Nearly 200 soldiers representing the seven battalions of the regiment took part, accompanied by the Salamanca Band of The Rifles, Old Comrades from the ‘Glorious Glosters’, the British Korean Veterans Association and the Royal Gloucestershire, Berkshire and Wiltshire Regiment, and members of the Gloucestershire Army Cadet Force.
Marching troops came from 4th Battalion The Rifles (4 RIFLES), a light role infantry battalion based in Bulford, and from A Company, 6th Battalion The Rifles (6 RIFLES), a Territorial Army (TA) battalion based in Gloucester.
About 600 soldiers from 4 RIFLES were deployed to Afghanistan during 2009 and 2010. The battalion tragically lost seven soldiers during those two tours, but featured highly in the operational honours and awards lists.
6 RIFLES is currently deploying TA soldiers to Afghanistan with 3 Commando Brigade.
The parade started at the Victoria Basin Dock where the freedom of the city was conferred upon The Rifles by the Mayor of Gloucester, Councillor Jan Lugg, accompanied by the Colonel Commandant of The Rifles, General Sir Nick Parker, who is currently Commander-in-Chief of the British Army’s Land Forces.
At the same time the Lord-Lieutenant of Gloucestershire, Dame Janet Trotter, presented new Rifles banners to the county’s Army Cadet Force.
General Parker said:
It is a great honour to have the Freedom of Gloucester.
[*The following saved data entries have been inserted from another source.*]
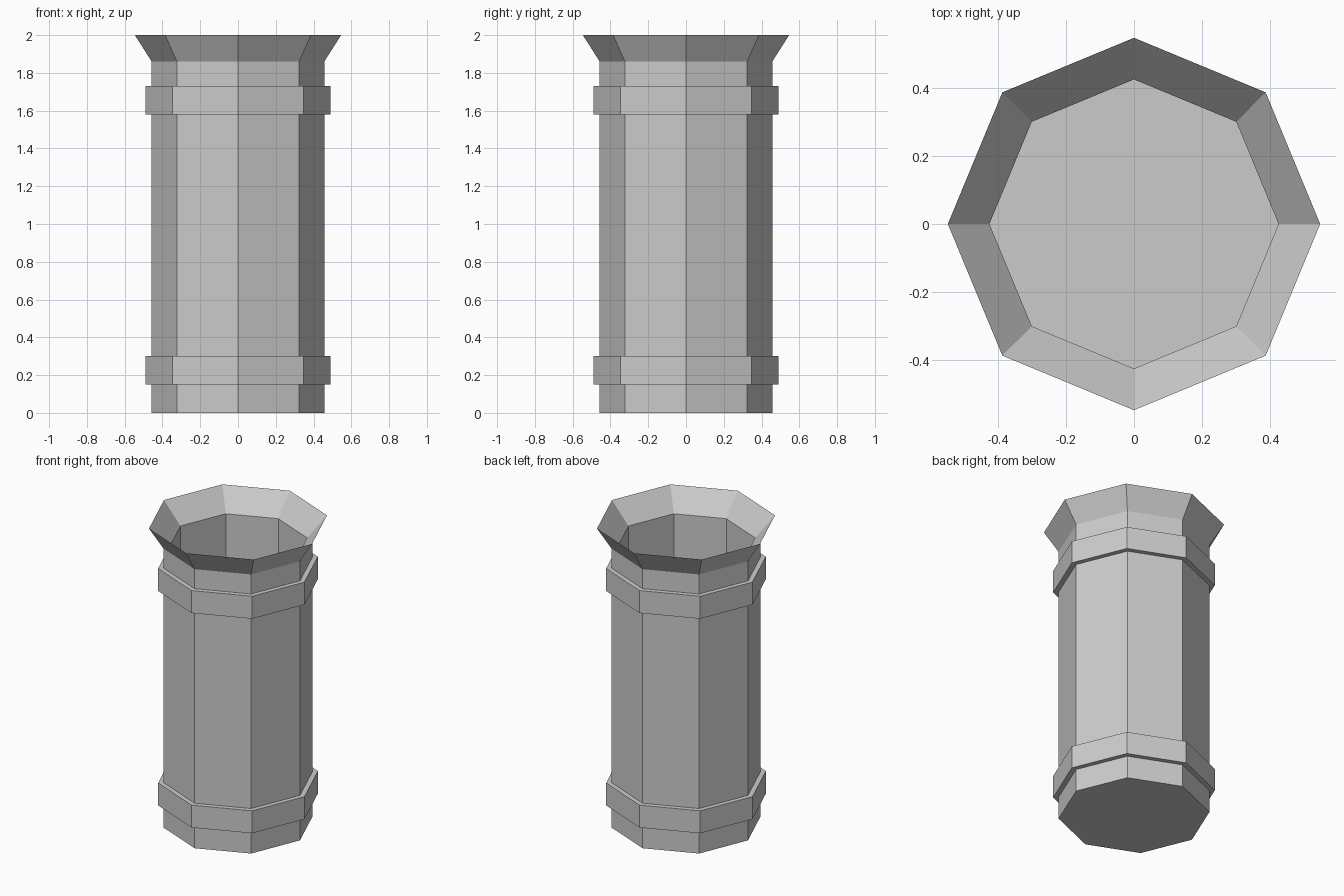
import bpy, bmesh
from math import cos, sin, tau

if "Cube" in bpy.data.objects:
    bpy.data.objects.remove(bpy.data.objects["Cube"])

SIDES = 8
BODY, BAND, RIM, BORE = 0.457, 0.49, 0.546, 0.424

# Profile (radius, height): outside upwards, over the sharp rim, down the bore
profile = [
    (BODY, 0.0),
    (BODY, 0.15), (BAND, 0.15), (BAND, 0.30), (BODY, 0.30),   # lower band
    (BODY, 1.58), (BAND, 1.58), (BAND, 1.73), (BODY, 1.73),   # upper band
    (BODY, 1.86), (RIM, 2.0),                                 # flared lip
    (BORE, 1.86), (BORE, 0.03),                               # hollow inside
]


def lathe(name, points):
    """Spin a profile into a flat-sided solid, capped at both ends."""
    bm = bmesh.new()
    rings = [[bm.verts.new((r * cos(tau * i / SIDES), r * sin(tau * i / SIDES), z))
              for i in range(SIDES)] for r, z in points]
    for a, b in zip(rings, rings[1:]):
        for i in range(SIDES):
            j = (i + 1) % SIDES
            bm.faces.new((a[i], a[j], b[j], b[i]))
    bm.faces.new(rings[0][::-1])   # underside
    bm.faces.new(rings[-1])        # inner floor
    bmesh.ops.recalc_face_normals(bm, faces=bm.faces)
    mesh = bpy.data.meshes.new(name)
    bm.to_mesh(mesh)
    bm.free()
    obj = bpy.data.objects.new(name, mesh)
    bpy.context.collection.objects.link(obj)
    return obj


lathe("octagonal_chimney_pot", profile)
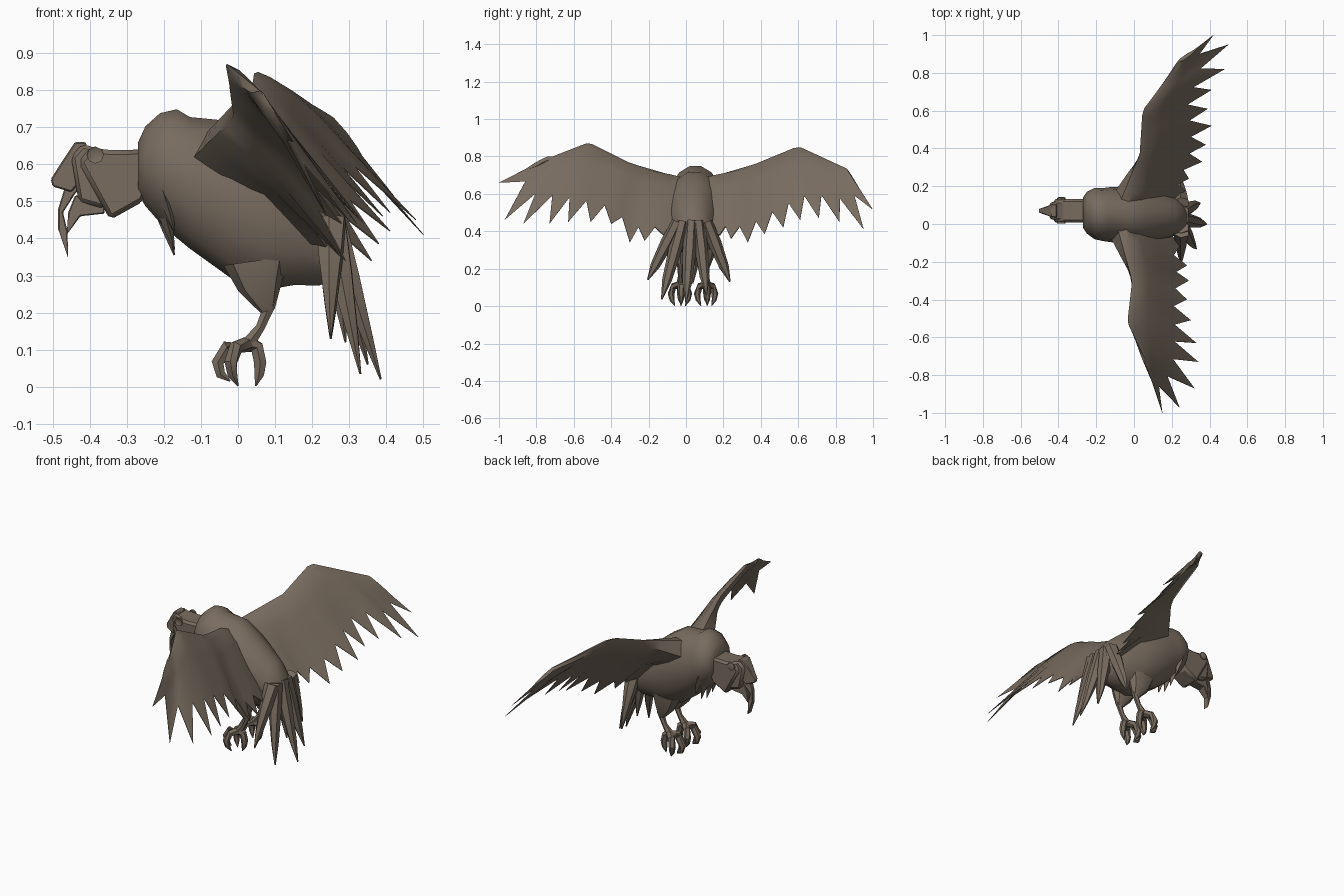
import bpy, bmesh, math
from mathutils import Vector as V

if "Cube" in bpy.data.objects:
    bpy.data.objects.remove(bpy.data.objects["Cube"])

brown = bpy.data.materials.new("feather brown")
brown.diffuse_color = (0.19, 0.15, 0.115, 1)
brown.use_nodes = True
brown.node_tree.nodes["Principled BSDF"].inputs["Base Color"].default_value = brown.diffuse_color


def finish(name, bm, angle=40):
    bmesh.ops.remove_doubles(bm, verts=bm.verts, dist=0.0002)
    bmesh.ops.recalc_face_normals(bm, faces=bm.faces)
    me = bpy.data.meshes.new(name)
    bm.to_mesh(me)
    bm.free()
    me.materials.append(brown)
    ob = bpy.data.objects.new(name, me)
    bpy.context.collection.objects.link(ob)
    bpy.ops.object.select_all(action='DESELECT')
    ob.select_set(True)
    bpy.context.view_layer.objects.active = ob
    bpy.ops.object.shade_smooth_by_angle(angle=math.radians(angle))
    return ob


def loft(name, stations, sides=6, upright=False, angle=40):
    """Tube through (point, half width, half height) stations."""
    bm = bmesh.new()
    pts = [V(s[0]) for s in stations]
    rings = []
    for i, (p, a, b) in enumerate(stations):
        d = (pts[min(i + 1, len(pts) - 1)] - pts[max(i - 1, 0)]).normalized()
        if upright:
            side, up = V((0, 1, 0)), V((0, 0, 1))
        else:
            side = d.cross(V((1, 0, 0.3))).normalized()
            up = side.cross(d)
        rings.append([bm.verts.new(pts[i] + side * a * math.cos(t) + up * b * math.sin(t))
                      for t in (2 * math.pi * k / sides for k in range(sides))])
    for r, s in zip(rings, rings[1:]):
        for k in range(sides):
            m = (k + 1) % sides
            bm.faces.new((r[k], r[m], s[m], s[k]))
    bm.faces.new(rings[0])
    bm.faces.new(rings[-1])
    return finish(name, bm, angle)


def slab(name, profile, y, half, bevel=0.0):
    """Side profile (x, z) extruded across y, narrowing towards the beak tip."""
    bm = bmesh.new()
    a, b = [[bm.verts.new((x, y + s * half * max(0.25, min(1, (x + 0.53) / 0.1)), z))
             for x, z in profile] for s in (-1, 1)]
    bm.faces.new(a)
    bm.faces.new(b)
    for k in range(len(a)):
        m = (k + 1) % len(a)
        bm.faces.new((a[k], a[m], b[m], b[k]))
    ob = finish(name, bm, 30)
    if bevel:
        mod = ob.modifiers.new("soft edges", 'BEVEL')
        mod.width = bevel
        mod.segments = 1
    return ob


# Body, with a raised collar at the neck end
loft("body", [((-0.27, 0.06, 0.59), 0.08, 0.07),
              ((-0.25, 0.06, 0.595), 0.11, 0.11),
              ((-0.21, 0.055, 0.59), 0.135, 0.152),
              ((-0.165, 0.05, 0.575), 0.14, 0.178),
              ((-0.13, 0.05, 0.55), 0.145, 0.182),
              ((-0.02, 0.045, 0.505), 0.155, 0.217),
              ((0.07, 0.04, 0.46), 0.145, 0.205),
              ((0.15, 0.04, 0.435), 0.125, 0.165),
              ((0.22, 0.04, 0.405), 0.10, 0.135),
              ((0.28, 0.035, 0.38), 0.07, 0.08)], 14, True, 60)

# Pointed chest feathers under the collar
for k, (dy, low) in enumerate([(-0.10, 0.42), (-0.05, 0.37), (0, 0.355), (0.05, 0.37), (0.10, 0.42)]):
    loft(f"chest_feather_{k}", [((-0.21, 0.055 + dy * 0.9, low + 0.13), 0.035, 0.02),
                                ((-0.19, 0.055 + dy, low + 0.07), 0.028, 0.015),
                                ((-0.172, 0.055 + dy, low), 0.002, 0.002)], 4)


# Wings: leading edge polyline, then feathers as (place on leading edge, tip)
def wing(name, lead, feathers):
    lead = [V(p) for p in lead]

    def edge(t):
        i = min(int(t), len(lead) - 2)
        return lead[i].lerp(lead[i + 1], t - i)

    fs = [(f[0], V(f[1:])) for f in feathers]
    n = len(fs)
    first = fs[0][1] + (lead[0] - lead[1]) * 0.25
    st = [(0.0, first, 0.9)]
    for i, (t, tip) in enumerate(fs):
        st.append((t, tip, 1.0))
        if i < n - 1:
            t2, tip2 = fs[i + 1]
            st.append(((t + t2) / 2, (tip + tip2) / 2, 0.84 - 0.30 * i / (n - 1)))
    st.append((len(lead) - 1.0, fs[-1][1], 0.56))
    bm = bmesh.new()
    tops, lows = [], []
    for i, (t, end, reach) in enumerate(st):
        root = edge(t)
        chord = end - root
        span = edge(min(t + 0.4, len(lead) - 1)) - edge(max(t - 0.4, 0))
        nor = span.cross(chord).normalized()
        if nor.x < 0:
            nor = -nor
        k = 1 - 0.6 * i / (len(st) - 1)
        fillet = max(0, 1 - t / 0.8)      # thick where it joins the body
        row = 0.52 - 0.1 * i / (len(st) - 1)
        top, low = [], []
        for c, u, w in [(0, 0, 0), (0.06, 0.024, -0.03), (0.25, 0.03, -0.026),
                        (row, 0.02, -0.008), (reach, 0.002, -0.002)]:
            p = root + chord * c
            top.append(bm.verts.new(p + nor * u * (k + 0.5 * fillet)))
            low.append(bm.verts.new(p + nor * w * (k + 2.2 * fillet)) if c else top[0])
        tops.append(top)
        lows.append(low)
    for rows in (tops, lows):
        for r, s in zip(rows, rows[1:]):
            for j in range(4):
                bm.faces.new((r[j], s[j], s[j + 1], r[j + 1]))
    for a, b in zip(zip(tops, lows), zip(tops[1:], lows[1:])):
        bm.faces.new((a[0][4], b[0][4], b[1][4], a[1][4]))
    for i in (0, -1):
        bm.faces.new(tops[i] + lows[i][:0:-1])
    return finish(name, bm, 45)


wing("left_wing",
     [(-0.08, 0.10, 0.68), (0.03, 0.37, 0.76), (0.045, 0.60, 0.855), (0.24, 0.86, 0.735)],
     [(0.3, 0.27, 0.18, 0.38), (0.6, 0.29, 0.24, 0.36), (0.85, 0.36, 0.33, 0.34),
      (1.15, 0.38, 0.42, 0.385), (1.45, 0.41, 0.52, 0.42), (1.75, 0.39, 0.61, 0.46),
      (2.05, 0.41, 0.71, 0.47), (2.35, 0.48, 0.82, 0.45), (2.65, 0.50, 0.95, 0.41),
      (2.9, 0.42, 1.0, 0.515)])
wing("right_wing",
     [(-0.09, -0.01, 0.68), (-0.01, -0.30, 0.765), (-0.035, -0.52, 0.875), (0.07, -0.74, 0.79)],
     [(0.3, 0.24, -0.12, 0.38), (0.6, 0.28, -0.22, 0.35), (0.9, 0.29, -0.30, 0.34),
      (1.2, 0.28, -0.40, 0.44), (1.5, 0.30, -0.51, 0.45), (1.8, 0.33, -0.63, 0.45),
      (2.05, 0.34, -0.73, 0.44), (2.35, 0.32, -0.87, 0.44), (2.65, 0.24, -0.97, 0.46),
      (2.9, 0.15, -1.0, 0.66)])

# Tail feathers fan out and down from the rump
for k, (x, y, z) in enumerate([(0.25, -0.205, 0.14), (0.33, -0.13, 0.035), (0.385, 0.0, 0.02),
                               (0.35, 0.11, 0.06), (0.25, 0.235, 0.13), (0.29, 0.035, 0.12)]):
    tip = V((x, y, z))
    base = V((0.25, 0.035 + (y - 0.02) * 0.35, 0.45))
    loft(f"tail_feather_{k}", [(base, 0.032, 0.045), (base.lerp(tip, 0.35), 0.036, 0.034),
                               (base.lerp(tip, 0.75), 0.026, 0.016), (tip, 0.004, 0.003)], 6)

# Neck, head and hooked beak
HY = 0.07
slab("neck", [(-0.43, 0.605), (-0.345, 0.45), (-0.255, 0.50), (-0.23, 0.57), (-0.25, 0.64),
              (-0.34, 0.638), (-0.40, 0.645)], HY, 0.062, 0.012)
slab("head", [(-0.45, 0.62), (-0.42, 0.655), (-0.37, 0.64), (-0.33, 0.60), (-0.36, 0.48),
              (-0.43, 0.50)], HY, 0.05, 0.01)
slab("beak_crest", [(-0.44, 0.66), (-0.47, 0.615), (-0.505, 0.56), (-0.50, 0.54), (-0.45, 0.525),
                    (-0.40, 0.58), (-0.41, 0.66)], HY, 0.036, 0.004)
slab("upper_beak", [(-0.46, 0.56), (-0.485, 0.48), (-0.485, 0.425), (-0.458, 0.347),
                    (-0.46, 0.42), (-0.472, 0.47), (-0.44, 0.52), (-0.40, 0.56)], HY, 0.028, 0.003)
slab("lower_beak", [(-0.44, 0.515), (-0.458, 0.47), (-0.462, 0.41), (-0.425, 0.46), (-0.36, 0.467),
                    (-0.36, 0.53)], HY, 0.026, 0.003)

# Eyes: raised octagons with an inset pupil
for side in (-1, 1):
    bm = bmesh.new()
    y = HY + side * 0.058
    ring = [bm.verts.new((-0.385 + 0.023 * math.cos(k * math.pi / 4), y,
                          0.625 + 0.023 * math.sin(k * math.pi / 4))) for k in range(8)]
    face = bm.faces.new(ring)
    out = bmesh.ops.extrude_face_region(bm, geom=[face])
    bmesh.ops.translate(bm, vec=(0, side * 0.01, 0),
                        verts=[g for g in out["geom"] if isinstance(g, bmesh.types.BMVert)])
    cap = [g for g in out["geom"] if isinstance(g, bmesh.types.BMFace)]
    bmesh.ops.inset_region(bm, faces=cap, thickness=0.008, depth=-0.004)
    finish("left_eye" if side > 0 else "right_eye", bm, 30)

# Legs: thigh, shank and four clawed toes each
for name, y in (("right", -0.03), ("left", 0.11)):
    loft(f"{name}_thigh", [((0.05, y, 0.34), 0.05, 0.09), ((0.06, y, 0.27), 0.042, 0.06),
                           ((0.08, y, 0.205), 0.016, 0.02)], 8)
    loft(f"{name}_shank", [((0.09, y, 0.23), 0.018, 0.018), ((0.06, y, 0.16), 0.013, 0.014),
                           ((0.03, y, 0.12), 0.022, 0.02)], 6)
    for k, (dx, dy) in enumerate([(-0.085, 0.0), (-0.05, -0.05), (-0.05, 0.045), (0.03, 0.005)]):
        hub = V((0.03, y, 0.115))
        out = V((dx, dy, 0))
        tip = 0.002 if k else 0.015
        loft(f"{name}_toe_{k}", [(hub, 0.022, 0.022),
                                 (hub + out * 0.7 + V((0, 0, -0.008)), 0.019, 0.02),
                                 (hub + out + V((0, 0, -0.05)), 0.018, 0.019),
                                 (hub + out * 0.9 + V((0, 0, -0.082)), 0.013, 0.015),
                                 ((0.03 + dx * 0.6, y + dy * 0.6, tip), 0.002, 0.002)], 6)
It is a very important moment when we can connect with the towns and cities where our soldiers come from, who support us, and who recognise and look after our veterans.
Following the parade, a service of commemoration to mark the 60th anniversary of the Battle of Imjin River took place at Gloucester Cathedral.
The small stone cross carved by Colonel J P Carne, Commanding Officer of the 1st Battalion of the Gloucestershire Regiment, while he was a prisoner of war after the Battle of Imjin River, was carried to the altar by 81-year-old Sam Mercer, a veteran of the Korean War.
During the moving service two Elizabeth Cross presentations were made to relatives of Glosters who died as a result of serving in Korea, and Major Charlie Grist, the grandson of the Second-in-Command of the 1st Battalion of the Gloucestershire Regiment during the battle, read the US Presidential Distinguished Unit Citation that was awarded to the regiment for ‘extraordinary heroism in action against an armed enemy’.